## WHAT IS REQUIRED
Quote the entries below from the line with "(0.70, 0.36, 0.05))" through the line with "radius1=r, radius2=r, depth=depth)", both ends included, and only those lines.

## PROVIDED DATA
---+---
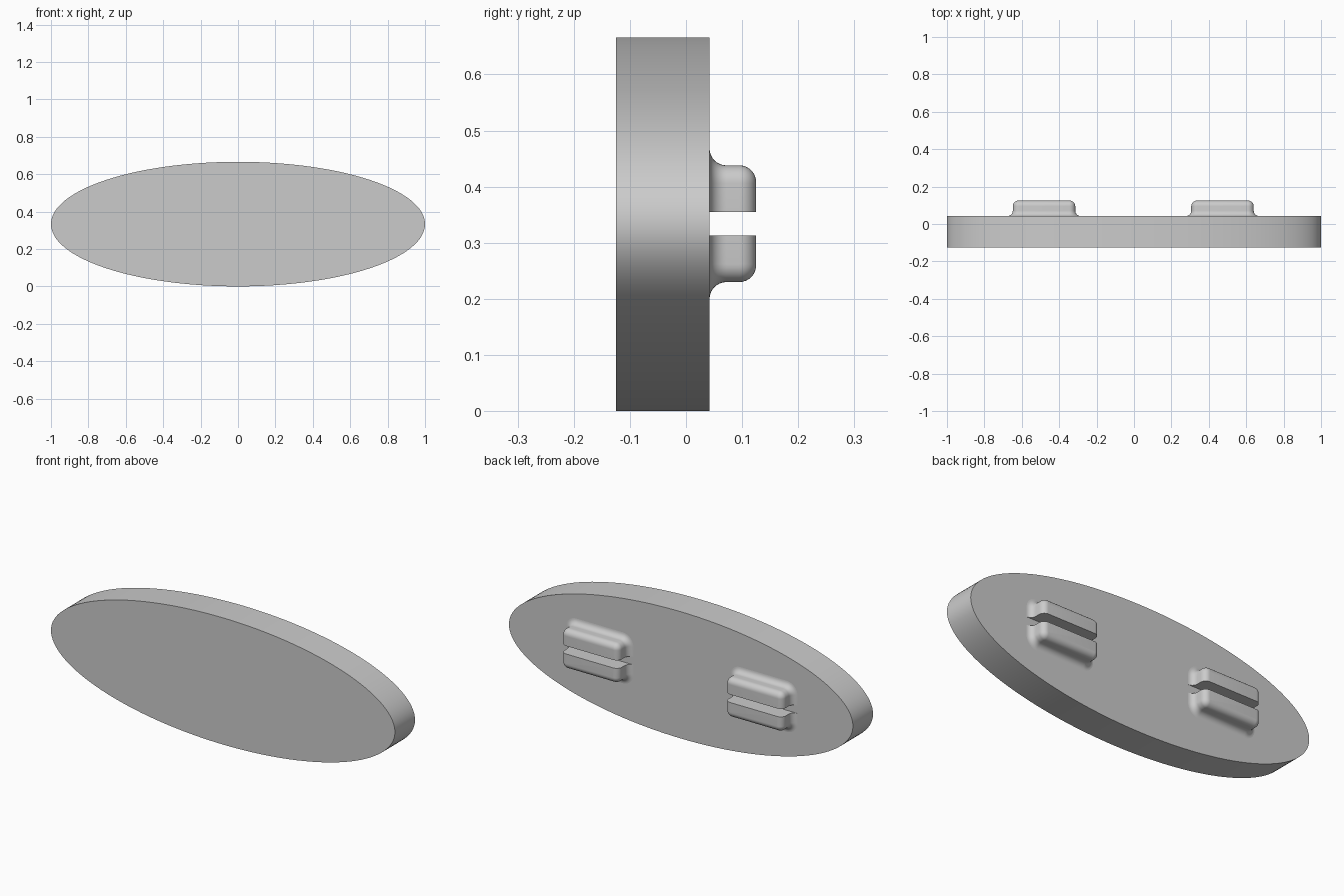
import bpy, bmesh
from math import sin, cos, pi, radians

cube = bpy.data.objects.get("Cube")
if cube:
    bpy.data.objects.remove(cube)

grey = bpy.data.materials.new("plain grey")
grey.use_nodes = True
COLOR = (0.6, 0.6, 0.6, 1)
grey.diffuse_color = COLOR
grey.node_tree.nodes["Principled BSDF"].inputs["Base Color"].default_value = COLOR

MID_Z = 0.333              # height of the plate's centre
FRONT, BACK = -0.125, 0.042


def loft(name, rings, location):
    """Skin a stack of closed rings, cap both ends and shade the result."""
    bm = bmesh.new()
    loops = [[bm.verts.new(p) for p in ring] for ring in rings]
    for a, b in zip(loops, loops[1:]):
        for i in range(len(a)):
            j = (i + 1) % len(a)
            bm.faces.new((a[i], a[j], b[j], b[i]))
    bm.faces.new(loops[0])
    bm.faces.new(loops[-1])
    bmesh.ops.recalc_face_normals(bm, faces=bm.faces)
    mesh = bpy.data.meshes.new(name)
    bm.to_mesh(mesh)
    bm.free()
    mesh.materials.append(grey)
    obj = bpy.data.objects.new(name, mesh)
    obj.location = location
    bpy.context.collection.objects.link(obj)
    bpy.ops.object.select_all(action="DESELECT")
    obj.select_set(True)
    bpy.context.view_layer.objects.active = obj
    bpy.ops.object.shade_smooth_by_angle(angle=radians(35))
    return obj


# Oval plate
STEPS = 128
oval = [(cos(2 * pi * i / STEPS), MID_Z * sin(2 * pi * i / STEPS)) for i in range(STEPS)]
loft("oval_plate", [[(x, y, z) for x, z in oval] for y in (FRONT, BACK)], (0, 0, MID_Z))

# Clip jaws: half of a rounded block, flared at the base and rounded at the tip
HALF_W, HALF_H, SLOT = 0.167, 0.104, 0.021
R, TIP, N = 0.03, 0.125, 8
quarter = [i * pi / 2 / N for i in range(N + 1)]
profile = [(R * (1 - sin(t)), BACK + R * (1 - cos(t))) for t in quarter]
profile += [(R * (cos(t) - 1), TIP - R + R * sin(t)) for t in quarter]


def jaw_ring(offset, y, side):
    w, h, r = HALF_W + offset, HALF_H + offset, R + 0.002 + offset
    arc = [(w - r + r * cos(t), h - r + r * sin(t)) for t in quarter]
    half = [(w, SLOT)] + arc
    outline = half + [(-x, z) for x, z in reversed(half)]
    return [(x, y, side * z) for x, z in outline]


for x_side, x in (("right", -0.481), ("left", 0.473)):
    for z_side, s in (("upper", 1), ("lower", -1)):
        loft(f"{x_side}_{z_side}_clip_jaw",
             [jaw_ring(d, y, s) for d, y in profile], (x, 0, MID_Z + 0.001))
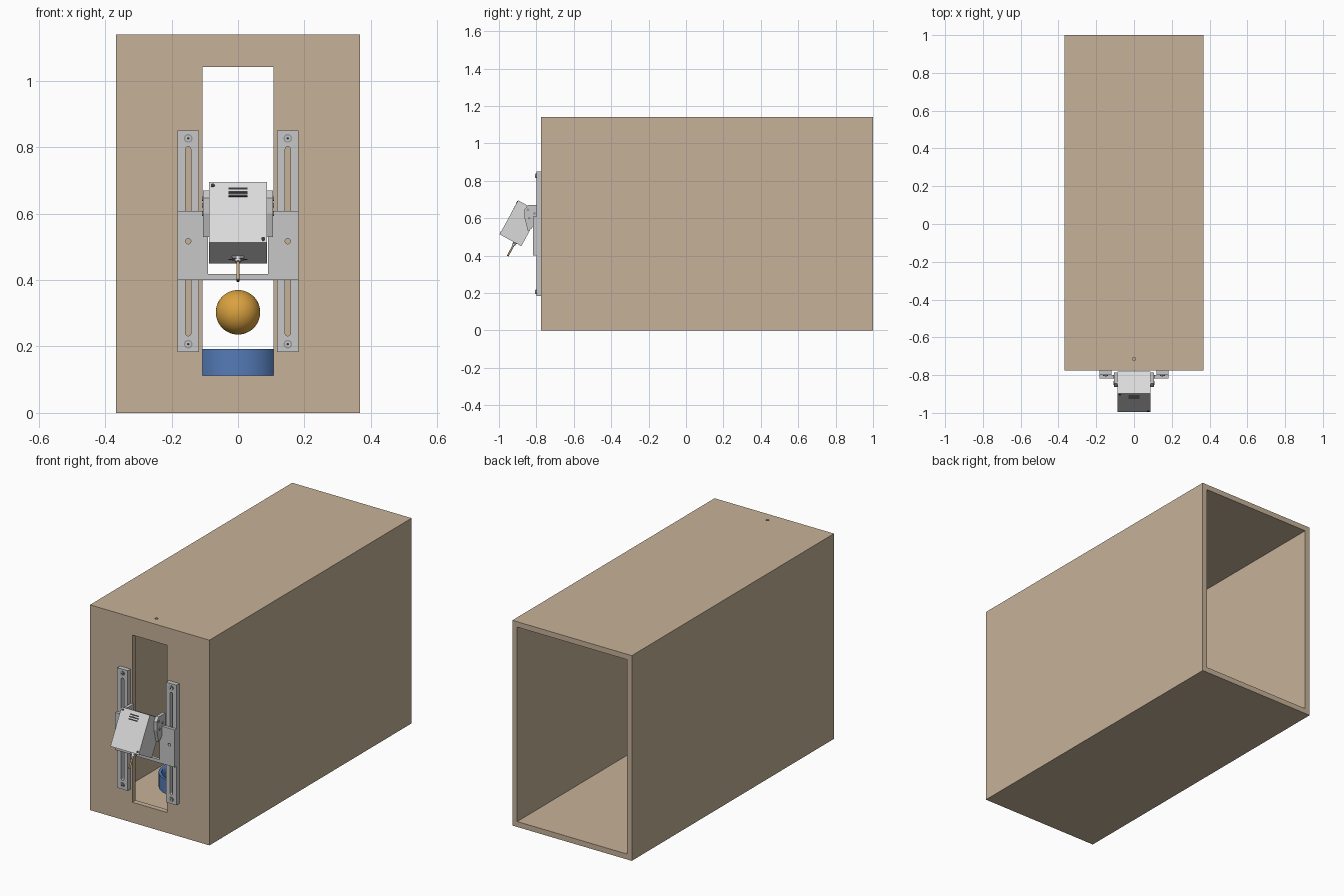
import bpy, bmesh, math
from mathutils import Matrix, Vector

if "Cube" in bpy.data.objects:
    bpy.data.objects.remove(bpy.data.objects["Cube"])


def material(name, rgb):
    m = bpy.data.materials.new(name)
    m.diffuse_color = (*rgb, 1)
    m.use_nodes = True
    m.node_tree.nodes["Principled BSDF"].inputs["Base Color"].default_value = m.diffuse_color
    return m


WOOD = material("light wood", (0.565, 0.445, 0.314))
METAL = material("bracket grey", (0.57, 0.57, 0.58))
CASE = material("case light grey", (0.70, 0.70, 0.70))
DARK = material("dark grey", (0.04, 0.04, 0.045))
STEEL = material("screw grey", (0.30, 0.31, 0.32))
BLUE = material("blue", (0.09, 0.20, 0.48))
ORANGE = material("orange", (0.70, 0.36, 0.05))
ROD = material("rod tan", (0.60, 0.40, 0.22))


def finish(name, bm, mat, smooth=False, matrix=None):
    bmesh.ops.recalc_face_normals(bm, faces=bm.faces)
    if matrix:
        bm.transform(matrix)
    me = bpy.data.meshes.new(name)
    bm.to_mesh(me)
    bm.free()
    ob = bpy.data.objects.new(name, me)
    bpy.context.collection.objects.link(ob)
    me.materials.append(mat)
    if smooth:
        activate(ob)
        bpy.ops.object.shade_smooth_by_angle()
    return ob


def activate(ob):
    bpy.ops.object.select_all(action='DESELECT')
    ob.select_set(True)
    bpy.context.view_layer.objects.active = ob


def box(name, x, y, z, mat, matrix=None):
    bm = bmesh.new()
    bmesh.ops.create_cube(bm, size=1)
    for v in bm.verts:
        v.co = [(r[0] + r[1]) / 2 + c * (r[1] - r[0]) for c, r in zip(v.co, (x, y, z))]
    return finish(name, bm, mat, False, matrix)


def prism(name, pts, axis, a, b, mat, smooth=False):
    """Extrude an xz profile along y, or a yz profile along x."""
    def place(p, t):
        return (p[0], t, p[1]) if axis == 'y' else (t, p[0], p[1])
    bm = bmesh.new()
    face = bm.faces.new([bm.verts.new(place(p, a)) for p in pts])
    ext = bmesh.ops.extrude_face_region(bm, geom=[face])
    shift = Vector((0, b - a, 0) if axis == 'y' else (b - a, 0, 0))
    for v in ext["geom"]:
        if isinstance(v, bmesh.types.BMVert):
            v.co += shift
    return finish(name, bm, mat, smooth)


def cylinder(name, center, axis, r, depth, mat, matrix=None, n=24):
    bm = bmesh.new()
    bmesh.ops.create_cone(bm, cap_ends=True, segments=n, radius1=r, radius2=r, depth=depth)
    rot = Vector((0, 0, 1)).rotation_difference(Vector(axis)).to_matrix().to_4x4()
    bm.transform(Matrix.Translation(center) @ rot)
    return finish(name, bm, mat, True, matrix)


def cut(ob, *cutters):
    activate(ob)
    for c in cutters:
        c.hide_render = True
        mod = ob.modifiers.new("cut", 'BOOLEAN')
        mod.operation = 'DIFFERENCE'
        mod.solver = 'EXACT'
        mod.object = c
        bpy.ops.object.modifier_apply(modifier=mod.name)
    for c in cutters:
        bpy.data.objects.remove(c)


def stadium(cx, z0, z1, r):
    """Round-ended vertical slot outline."""
    arc = [math.pi * i / 8 for i in range(9)]
    return ([(cx + r * math.cos(t), z1 - r + r * math.sin(t)) for t in arc] +
            [(cx - r * math.cos(t), z0 + r - r * math.sin(t)) for t in arc])


# Open-backed wooden enclosure with a front window and a small roof hole
shell = box("enclosure", (-.367, .367), (-.775, 1), (0, 1.14), WOOD)
cut(shell,
    box("cavity", (-.337, .337), (-.745, 1.1), (.03, 1.11), WOOD),
    box("window", (-.107, .107), (-.9, -.7), (.113, 1.042), WOOD),
    cylinder("roof_hole", (0, -.715, 1.12), (0, 0, 1), .008, .1, WOOD))

# Ball and blue ring inside the enclosure
bm = bmesh.new()
bmesh.ops.create_uvsphere(bm, u_segments=40, v_segments=24, radius=.067)
finish("ball", bm, ORANGE, True, Matrix.Translation((0, -.47, .303)))
ring = cylinder("ring", (0, -.47, .153), (0, 0, 1), .13, .08, BLUE, n=48)
cut(ring, cylinder("ring_hole", (0, -.47, .153), (0, 0, 1), .115, .2, BLUE, n=48))

# Sliding carriage: one U-shaped plate across both rails
carriage = prism("carriage", [(-.183, .40), (.183, .40), (.183, .608), (.09, .608),
                              (.09, .418), (-.09, .418), (-.09, .608), (-.183, .608)],
                 'y', -.817, -.80, METAL)
cut(carriage, *[cylinder("bolt_hole", (s * .15, -.81, .517), (0, 1, 0), .008, .1, METAL)
                for s in (-1, 1)])

for s, side in ((-1, "left"), (1, "right")):
    # Slotted rail with a screw at each end
    rail = box(side + "_rail", (s * .15 - .032, s * .15 + .032), (-.80, -.775), (.183, .85), METAL)
    cut(rail, prism("slot", stadium(s * .15, .232, .802, .008), 'y', -.9, -.7, METAL))
    for z in (.207, .827):
        cylinder(side + "_rail_screw", (s * .15, -.801, z), (0, 1, 0), .013, .006, STEEL)
        cylinder(side + "_screw_head", (s * .15, -.803, z), (0, 1, 0), .009, .006, METAL)
        cylinder(side + "_screw_socket", (s * .15, -.8045, z), (0, 1, 0), .004, .005, DARK, n=6)
    # Pivot cheek holding the case
    xa, xb = sorted((s * .087, s * .105))
    prism(side + "_cheek", [(-.863, .60), (-.863, .648), (-.845, .67), (-.787, .67),
                            (-.787, .60), (-.825, .545), (-.845, .53)], 'x', xa, xb, METAL)
    for y, z in ((-.845, .645), (-.81, .625), (-.838, .60)):
        cylinder(side + "_pivot_screw", (s * .106, y, z), (1, 0, 0), .007, .005, STEEL)

# Tilted case, its details placed in the case's own frame
T = Matrix.Translation((0, -.889, .573)) @ Matrix.Rotation(math.radians(-28.5), 4, 'X')
HX, HY, HZ = .087, .066, .1035
box("case", (-HX, HX), (-HY, HY), (-HZ, HZ), CASE, T)
for i in range(3):
    z = .081 - i * .0125
    box("vent", (-.028, .028), (-HY - .001, -HY + .004), (z - .0035, z + .0035), DARK, T)
for x, z in ((-.076, .092), (.076, -.092)):
    cylinder("case_screw", (x, -HY, z), (0, 1, 0), .006, .004, DARK, T)

# Underside slot, rod holder and pointing rod
box("underside_slot", (-.028, .028), (-.012 + .05, -.006 + .05), (-HZ - .001, -HZ + .003), DARK, T)
box("rod_holder", (-.018, .018), (.019, .035), (-HZ - .008, -HZ), STEEL, T)
cylinder("rod_collar", (0, .027, -HZ - .008), (0, 0, 1), .009, .018, CASE, T)
cylinder("rod", (0, .027, -HZ - .04), (0, 0, 1), .005, .075, ROD, T, 16)
cylinder("rod_tip", (0, .027, -HZ - .079), (0, 0, 1), .005, .006, DARK, T, 16)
---+---
## EXPECTED ANSWER
ORANGE = material("orange", (0.70, 0.36, 0.05))
ROD = material("rod tan", (0.60, 0.40, 0.22))


def finish(name, bm, mat, smooth=False, matrix=None):
    bmesh.ops.recalc_face_normals(bm, faces=bm.faces)
    if matrix:
        bm.transform(matrix)
    me = bpy.data.meshes.new(name)
    bm.to_mesh(me)
    bm.free()
    ob = bpy.data.objects.new(name, me)
    bpy.context.collection.objects.link(ob)
    me.materials.append(mat)
    if smooth:
        activate(ob)
        bpy.ops.object.shade_smooth_by_angle()
    return ob


def activate(ob):
    bpy.ops.object.select_all(action='DESELECT')
    ob.select_set(True)
    bpy.context.view_layer.objects.active = ob


def box(name, x, y, z, mat, matrix=None):
    bm = bmesh.new()
    bmesh.ops.create_cube(bm, size=1)
    for v in bm.verts:
        v.co = [(r[0] + r[1]) / 2 + c * (r[1] - r[0]) for c, r in zip(v.co, (x, y, z))]
    return finish(name, bm, mat, False, matrix)


def prism(name, pts, axis, a, b, mat, smooth=False):
    """Extrude an xz profile along y, or a yz profile along x."""
    def place(p, t):
        return (p[0], t, p[1]) if axis == 'y' else (t, p[0], p[1])
    bm = bmesh.new()
    face = bm.faces.new([bm.verts.new(place(p, a)) for p in pts])
    ext = bmesh.ops.extrude_face_region(bm, geom=[face])
    shift = Vector((0, b - a, 0) if axis == 'y' else (b - a, 0, 0))
    for v in ext["geom"]:
        if isinstance(v, bmesh.types.BMVert):
            v.co += shift
    return finish(name, bm, mat, smooth)


def cylinder(name, center, axis, r, depth, mat, matrix=None, n=24):
    bm = bmesh.new()
    bmesh.ops.create_cone(bm, cap_ends=True, segments=n, radius1=r, radius2=r, depth=depth)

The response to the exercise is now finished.